» To do
Set down again exactly the lines of the listing below that fall between the line holding "(-.507, .185, .71), Z)" and the line holding "(x, .595, .71), Y)", inclusive.

» Excerpted records
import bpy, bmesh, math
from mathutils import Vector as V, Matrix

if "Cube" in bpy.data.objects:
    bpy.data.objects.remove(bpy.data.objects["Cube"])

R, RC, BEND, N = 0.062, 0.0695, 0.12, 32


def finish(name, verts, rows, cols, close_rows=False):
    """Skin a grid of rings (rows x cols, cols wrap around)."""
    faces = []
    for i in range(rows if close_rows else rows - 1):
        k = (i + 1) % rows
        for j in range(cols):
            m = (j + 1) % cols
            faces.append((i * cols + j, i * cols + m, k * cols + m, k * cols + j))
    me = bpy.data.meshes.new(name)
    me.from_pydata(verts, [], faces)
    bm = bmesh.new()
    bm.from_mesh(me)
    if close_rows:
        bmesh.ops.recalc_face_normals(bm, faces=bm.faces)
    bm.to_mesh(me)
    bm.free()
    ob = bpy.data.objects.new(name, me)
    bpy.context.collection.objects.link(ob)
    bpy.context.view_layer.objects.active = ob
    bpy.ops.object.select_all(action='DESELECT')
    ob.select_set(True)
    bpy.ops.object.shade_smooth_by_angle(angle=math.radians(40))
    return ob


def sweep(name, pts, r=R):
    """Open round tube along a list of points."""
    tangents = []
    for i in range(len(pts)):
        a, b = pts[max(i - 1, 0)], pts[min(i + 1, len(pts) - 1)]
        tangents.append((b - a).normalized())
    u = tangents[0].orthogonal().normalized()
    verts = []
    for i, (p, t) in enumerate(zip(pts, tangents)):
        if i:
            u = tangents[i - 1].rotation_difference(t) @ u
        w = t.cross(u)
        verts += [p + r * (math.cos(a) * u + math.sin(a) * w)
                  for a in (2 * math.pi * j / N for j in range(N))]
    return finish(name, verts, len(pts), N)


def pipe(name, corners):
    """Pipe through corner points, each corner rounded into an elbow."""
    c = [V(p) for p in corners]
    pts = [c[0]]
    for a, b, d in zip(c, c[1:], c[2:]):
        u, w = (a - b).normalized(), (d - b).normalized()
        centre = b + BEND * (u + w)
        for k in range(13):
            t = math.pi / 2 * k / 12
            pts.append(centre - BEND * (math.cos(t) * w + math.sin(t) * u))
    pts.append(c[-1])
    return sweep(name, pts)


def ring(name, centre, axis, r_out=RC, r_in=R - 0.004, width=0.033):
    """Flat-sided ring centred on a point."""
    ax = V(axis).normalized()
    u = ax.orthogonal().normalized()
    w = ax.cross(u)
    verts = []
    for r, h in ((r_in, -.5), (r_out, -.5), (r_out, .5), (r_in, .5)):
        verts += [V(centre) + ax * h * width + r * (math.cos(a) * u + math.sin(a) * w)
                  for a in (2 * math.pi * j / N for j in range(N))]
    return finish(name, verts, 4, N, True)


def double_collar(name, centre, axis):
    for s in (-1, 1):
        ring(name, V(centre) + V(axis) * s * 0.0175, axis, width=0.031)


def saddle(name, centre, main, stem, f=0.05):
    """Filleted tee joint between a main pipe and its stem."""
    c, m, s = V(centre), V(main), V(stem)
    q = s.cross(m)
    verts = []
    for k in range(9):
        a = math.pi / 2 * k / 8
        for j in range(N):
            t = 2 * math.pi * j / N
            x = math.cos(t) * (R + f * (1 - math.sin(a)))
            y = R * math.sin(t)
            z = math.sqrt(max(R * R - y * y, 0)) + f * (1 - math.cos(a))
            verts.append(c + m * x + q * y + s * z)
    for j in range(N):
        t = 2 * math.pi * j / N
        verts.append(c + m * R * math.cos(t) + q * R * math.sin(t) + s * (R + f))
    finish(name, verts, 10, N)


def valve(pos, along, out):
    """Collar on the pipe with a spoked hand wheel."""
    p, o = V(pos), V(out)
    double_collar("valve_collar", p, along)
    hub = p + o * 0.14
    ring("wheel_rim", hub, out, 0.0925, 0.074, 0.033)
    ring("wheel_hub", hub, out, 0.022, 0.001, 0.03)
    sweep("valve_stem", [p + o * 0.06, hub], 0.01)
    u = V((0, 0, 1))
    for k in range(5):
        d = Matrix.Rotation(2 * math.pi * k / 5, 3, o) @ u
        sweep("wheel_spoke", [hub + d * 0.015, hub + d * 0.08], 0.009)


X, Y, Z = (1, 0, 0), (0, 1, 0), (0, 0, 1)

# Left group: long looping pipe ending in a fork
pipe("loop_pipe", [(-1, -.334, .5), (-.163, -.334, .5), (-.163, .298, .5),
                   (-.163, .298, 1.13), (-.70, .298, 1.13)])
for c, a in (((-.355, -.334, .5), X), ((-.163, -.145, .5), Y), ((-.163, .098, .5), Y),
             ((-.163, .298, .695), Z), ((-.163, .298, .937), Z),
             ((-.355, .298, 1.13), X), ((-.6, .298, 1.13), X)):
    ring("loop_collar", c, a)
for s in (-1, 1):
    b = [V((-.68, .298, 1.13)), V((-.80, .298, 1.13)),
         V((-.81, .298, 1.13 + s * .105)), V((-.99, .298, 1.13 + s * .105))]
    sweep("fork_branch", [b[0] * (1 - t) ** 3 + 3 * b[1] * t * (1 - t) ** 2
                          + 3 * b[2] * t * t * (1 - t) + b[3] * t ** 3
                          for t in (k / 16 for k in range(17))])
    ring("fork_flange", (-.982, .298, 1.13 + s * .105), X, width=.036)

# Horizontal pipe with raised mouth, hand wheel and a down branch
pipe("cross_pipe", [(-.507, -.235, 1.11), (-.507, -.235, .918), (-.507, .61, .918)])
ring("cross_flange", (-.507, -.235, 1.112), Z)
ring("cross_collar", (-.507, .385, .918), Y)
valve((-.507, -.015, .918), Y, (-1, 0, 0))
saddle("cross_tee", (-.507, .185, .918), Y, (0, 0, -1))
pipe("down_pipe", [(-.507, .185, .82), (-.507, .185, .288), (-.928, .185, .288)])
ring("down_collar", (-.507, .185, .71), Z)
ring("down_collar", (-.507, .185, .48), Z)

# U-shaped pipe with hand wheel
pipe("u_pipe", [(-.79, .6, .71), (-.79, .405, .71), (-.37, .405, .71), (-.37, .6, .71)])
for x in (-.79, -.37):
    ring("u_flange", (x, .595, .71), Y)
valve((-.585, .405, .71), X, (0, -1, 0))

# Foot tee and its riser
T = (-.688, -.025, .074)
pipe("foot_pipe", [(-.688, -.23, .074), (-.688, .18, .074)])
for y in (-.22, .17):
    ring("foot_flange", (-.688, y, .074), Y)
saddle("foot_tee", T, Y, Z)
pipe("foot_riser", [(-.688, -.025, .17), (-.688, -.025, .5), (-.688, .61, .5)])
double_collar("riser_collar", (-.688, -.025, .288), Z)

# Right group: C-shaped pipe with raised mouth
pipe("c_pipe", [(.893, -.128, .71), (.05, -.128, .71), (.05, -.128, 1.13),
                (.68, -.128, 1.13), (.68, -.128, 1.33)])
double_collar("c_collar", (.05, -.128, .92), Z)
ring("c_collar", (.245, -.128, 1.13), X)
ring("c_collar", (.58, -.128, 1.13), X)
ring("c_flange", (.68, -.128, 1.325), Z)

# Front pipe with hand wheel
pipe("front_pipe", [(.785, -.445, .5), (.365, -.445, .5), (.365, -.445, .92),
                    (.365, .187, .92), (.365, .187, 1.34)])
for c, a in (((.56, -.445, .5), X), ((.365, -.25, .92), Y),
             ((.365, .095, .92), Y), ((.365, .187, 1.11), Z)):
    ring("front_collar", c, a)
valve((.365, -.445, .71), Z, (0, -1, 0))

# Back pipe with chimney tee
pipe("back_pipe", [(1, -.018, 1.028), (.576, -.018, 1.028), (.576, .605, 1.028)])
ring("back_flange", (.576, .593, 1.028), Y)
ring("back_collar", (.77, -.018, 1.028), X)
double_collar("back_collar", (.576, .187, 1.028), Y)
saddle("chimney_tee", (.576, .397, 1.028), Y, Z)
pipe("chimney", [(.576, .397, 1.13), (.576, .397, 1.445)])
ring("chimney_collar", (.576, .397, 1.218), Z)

» Exercise response
ring("down_collar", (-.507, .185, .71), Z)
ring("down_collar", (-.507, .185, .48), Z)

# U-shaped pipe with hand wheel
pipe("u_pipe", [(-.79, .6, .71), (-.79, .405, .71), (-.37, .405, .71), (-.37, .6, .71)])
for x in (-.79, -.37):
    ring("u_flange", (x, .595, .71), Y)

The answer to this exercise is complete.